Negotiation between the US and the EU aiming at liberalization of air traffic has been interrupted. The parties intended to move away from existing quotas for U.S. citizens on the corporate boards of air carriers, liberalize fare pricing schemes, and allow airlines from the US and the EU to take off and land at any airport on both sides of the Atlantic. The agreement faced Congressional opposition in the US. For more information see here.
The fifth session of the Assembly of States Parties to the Rome Statute, the legislative body overseeing the administration of the ICC, opened on November 23 and will last until December 1. Since the Assemblyâ€™s fourth session in January 2006, four states (Chad, Comoros, Montenegro, and Saint Kitts and Nevis) have ratified or acceded to the Rome Statute. The Assembly now has 104 states parties. Issues on the Assemblyâ€™s agenda for this session include the 2007 budget, a consideration of crimes of aggression, and the election of the Board of Directors of the Trust Fund for Victims.
On November 28, the European Court of Justice (ECJ) will hold hearings in Merck GenÃ©ricos Produtos FarmacÃªuticos addressing the issues of the ECJ’s competence to interpret Article 33 of the Agreement on Trade-Related Aspects of Intellectual Property Rights (TRIPS) and whether its interpretation will have direct effect on litigation pending in the national courts. More information available here.
On November 16, Advocate General Mengozzi delivered his opinion in the case Commission v. Netherlands, which will be decided by the European Court of Justice. The case involves the Netherlands’ conclusion of a bilateral agreement for â€œopen skiesâ€ with the United States of America. According to the advocate general, by concluding and applying this agreement, the Netherlands has violated several obligations under the law of the European Union. For more information see here.
In response to the strategic decision to expand the US-Indian partnership, both houses of Congress have been working to pass legislation that will facilitate the export of nuclear materials, equipment, and technology to India. Though the bill is now on the calendar several amendments are still pending.
House Bill H.R. 5682 http://thomas.loc.gov/cgi-bin/query/z?c109:H.R.+5682:
Senate Bill S.3709 http://thomas.loc.gov/cgi-bin/query/z?c109:S.+3709:

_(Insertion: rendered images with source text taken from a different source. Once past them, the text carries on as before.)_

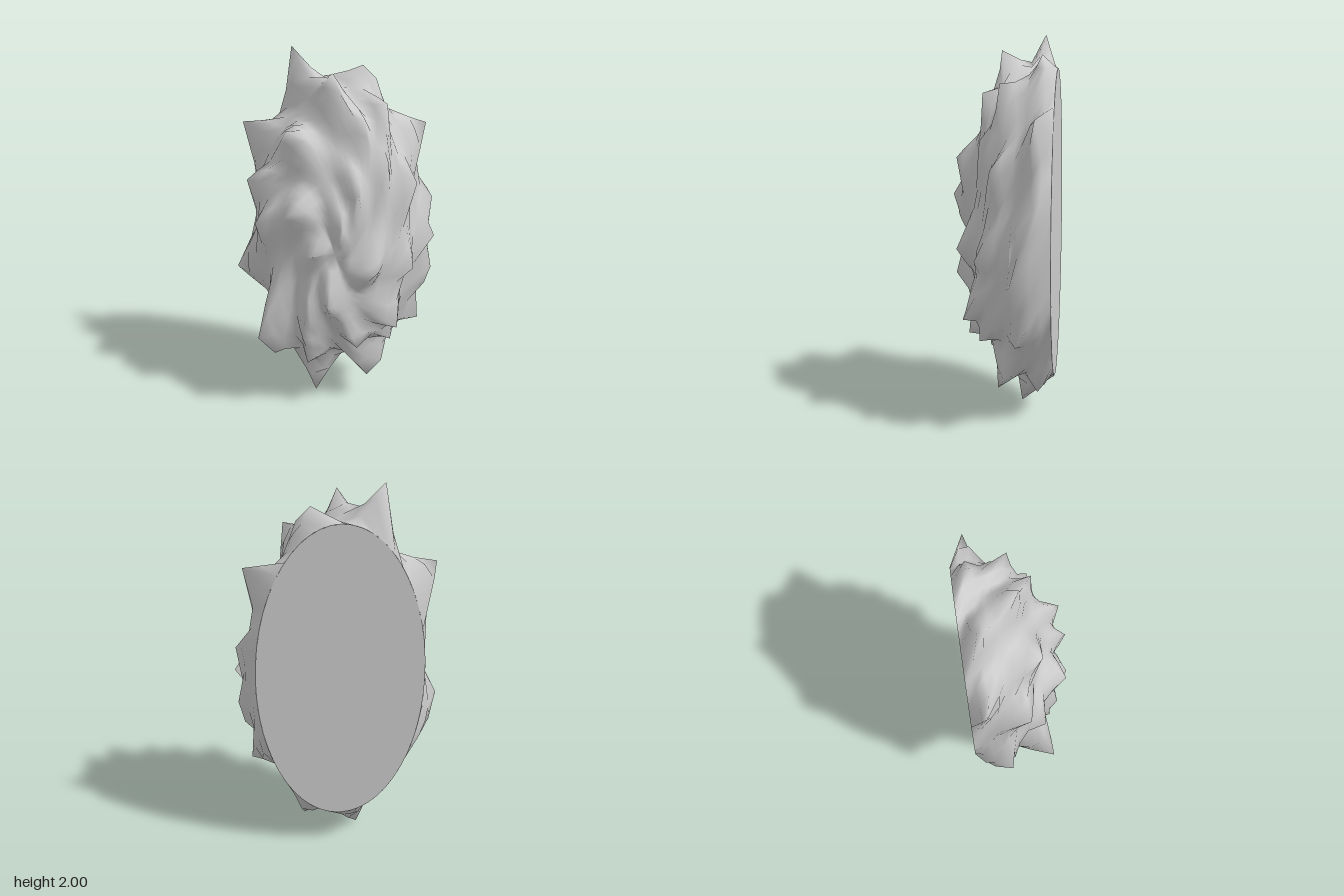
import * as THREE from 'three';

// Half-ellipsoid: radii, centre height and back plane
const RX = 0.43, RY = 0.815, RZ = 0.45, CY = 1.015, BACK = -0.27;
const AROUND = 52, RINGS = 16, HALF_PI = Math.PI / 2;

// Tips of the spikes (x, y, z)
const TIPS = [
  // rear rows, close to the rim
  [-0.22, 2.0, -0.19], [0.14, 1.9, -0.2], [0.21, 1.83, -0.2], [0.47, 1.6, -0.19], [-0.48, 1.6, -0.19],
  [0.52, 1.18, -0.19], [0.53, 1.0, -0.08], [0.52, 0.81, -0.08], [-0.53, 0.81, -0.08], [-0.48, 0.7, -0.17],
  [0.46, 0.48, -0.1], [-0.11, 0.0, -0.08], [-0.17, 0.15, -0.08], [0.19, 0.16, -0.19], [0.49, 0.7, -0.1],
  // middle rows
  [-0.01, 1.92, 0.02], [0.26, 1.76, 0.0], [-0.45, 1.36, 0.02], [0.42, 1.35, 0.03], [-0.33, 0.35, 0.08],
  [0.26, 0.24, -0.02], [0.18, 0.17, 0.02], [-0.24, 1.65, 0.1], [0.15, 1.71, 0.1], [-0.41, 0.5, 0.17],
  [-0.41, 1.15, 0.1], [0.41, 0.9, 0.11], [0.3, 0.46, 0.1], [-0.15, 0.3, 0.1], [0.27, 1.48, 0.1],
  // front rows
  [0.33, 0.58, 0.18], [0.12, 0.45, 0.18], [-0.22, 1.26, 0.23], [0.12, 1.38, 0.24], [0.04, 1.18, 0.27],
  [-0.15, 0.67, 0.22], [-0.03, 0.74, 0.27], [0.21, 0.92, 0.23], [-0.11, 1.04, 0.26], [-0.17, 0.5, 0.18],
];

// Each tip as a point, and as colatitude, azimuth and radial factor on the ellipsoid
const spikes = TIPS.map(([x, y, z]) => {
  const q = new THREE.Vector3(x / RX, (y - CY) / RY, (z - BACK) / RZ);
  const m = q.length();
  return { tip: [x, y, z], t: Math.acos(q.z / m), a: Math.atan2(q.y, q.x), m };
});

// Distance from a spike's axis, measured in feet: the foot is long along the swirl
function reach(p, t, a) {
  const dt = t - p.t;
  const turn = Math.atan2(Math.sin(a - p.a), Math.cos(a - p.a));
  const da = turn * Math.sin((t + p.t) / 2);
  return Math.hypot((0.78 * dt + 0.62 * da) / 0.42, (-0.62 * dt + 0.78 * da) / 0.25);
}

// Radial factor of the shell: swirling ripple plus the highest nearby spike
function swell(t, a) {
  const rim = Math.min(1, (HALF_PI - t) / 0.1);
  let s = 1 + 0.02 * Math.sin(13 * (a - 0.9 * t)) * Math.sin(t);
  for (const p of spikes) {
    const d = reach(p, t, a);
    if (d < 1) s = Math.max(s, 1 + (p.m - 1) * Math.pow(1 - d, 1.5));
  }
  return 1 + (s - 1) * rim;
}

function shellGeometry() {
  const grid = [], index = [];
  for (let i = 1; i <= RINGS; i++) {
    const t = HALF_PI * i / RINGS;
    for (let j = 0; j < AROUND; j++) {
      const a = 2 * Math.PI * j / AROUND + 0.8 * t;
      const s = swell(t, a);
      grid.push({ t, a, p: [RX * s * Math.sin(t) * Math.cos(a), CY + RY * s * Math.sin(t) * Math.sin(a), BACK + RZ * s * Math.cos(t)] });
    }
  }
  // pull the closest vertex out to each sharp tip, leaving the rim alone
  const inner = grid.slice(0, -AROUND);
  for (const s of spikes) {
    const nearest = inner.reduce((b, v) => (reach(s, v.t, v.a) < reach(s, b.t, b.a) ? v : b));
    nearest.p = s.tip;
  }
  const id = (i, j) => 1 + (i - 1) * AROUND + j % AROUND;
  for (let j = 0; j < AROUND; j++) {
    index.push(0, id(1, j), id(1, j + 1));
    for (let i = 1; i < RINGS; i++) {
      const a = id(i, j), b = id(i + 1, j), c = id(i + 1, j + 1), d = id(i, j + 1);
      index.push(a, b, c, a, c, d);
    }
  }
  const pos = [0, CY, BACK + RZ, ...grid.flatMap((v) => v.p)];
  const g = new THREE.BufferGeometry();
  g.setAttribute('position', new THREE.Float32BufferAttribute(pos, 3));
  g.setIndex(index);
  g.computeVertexNormals();
  return g;
}

export function createModel() {
  const group = new THREE.Group();
  const material = new THREE.MeshStandardMaterial({ color: 0xcccccc, side: THREE.DoubleSide });

  // Spiky swirled shell
  const shell = new THREE.Mesh(shellGeometry(), material);
  shell.name = 'spikyShell';

  // Flat oval back
  const back = new THREE.Mesh(new THREE.CircleGeometry(1, AROUND), material);
  back.name = 'flatBack';
  back.scale.set(RX, RY, 1);
  back.rotation.y = Math.PI;
  back.position.set(0, CY, BACK);

  group.add(shell, back);
  return group;
}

This Article outlines six distinct visions of just world order reflected in recent academic and political discourse in India. These perspectives may be designated as establishment, left, Dalit, subaltern, anti-modernist, and spiritual. Each of these perspectives offers a certain understanding of the state, society, globalization, and international institutions. These different perspectives, in the absence of any systematic and concerted “new thinking” in the literature on international law and institutions, are germane to understanding the response of the Indian state and people to issues relating to globalization, international law, and international institutions. It is also important to turn to these perspectives because both the globalization process and the growing role of international law and institutions have compelled political forces and social thinkers to engage in discussion on issues such as sovereignty, trade, use of force, human rights, and the meaning of a just world order in general. Since these perspectives now address themes central to international law and institutions, they provide rich critical resources not only to think through alternative strategies to establish a just world order, but also to conceptualize its contours and content.
While five of the six perspectives are contemporary, the spiritual perspective of Sri Aurobindo was articulated primarily in the colonial period but has been included because it was among the first to deal with world-order issues and the creation of a world state. It has also been discussed to emphasize the need for ethical practices in any strategy of “complex internationalism” to create a just world order.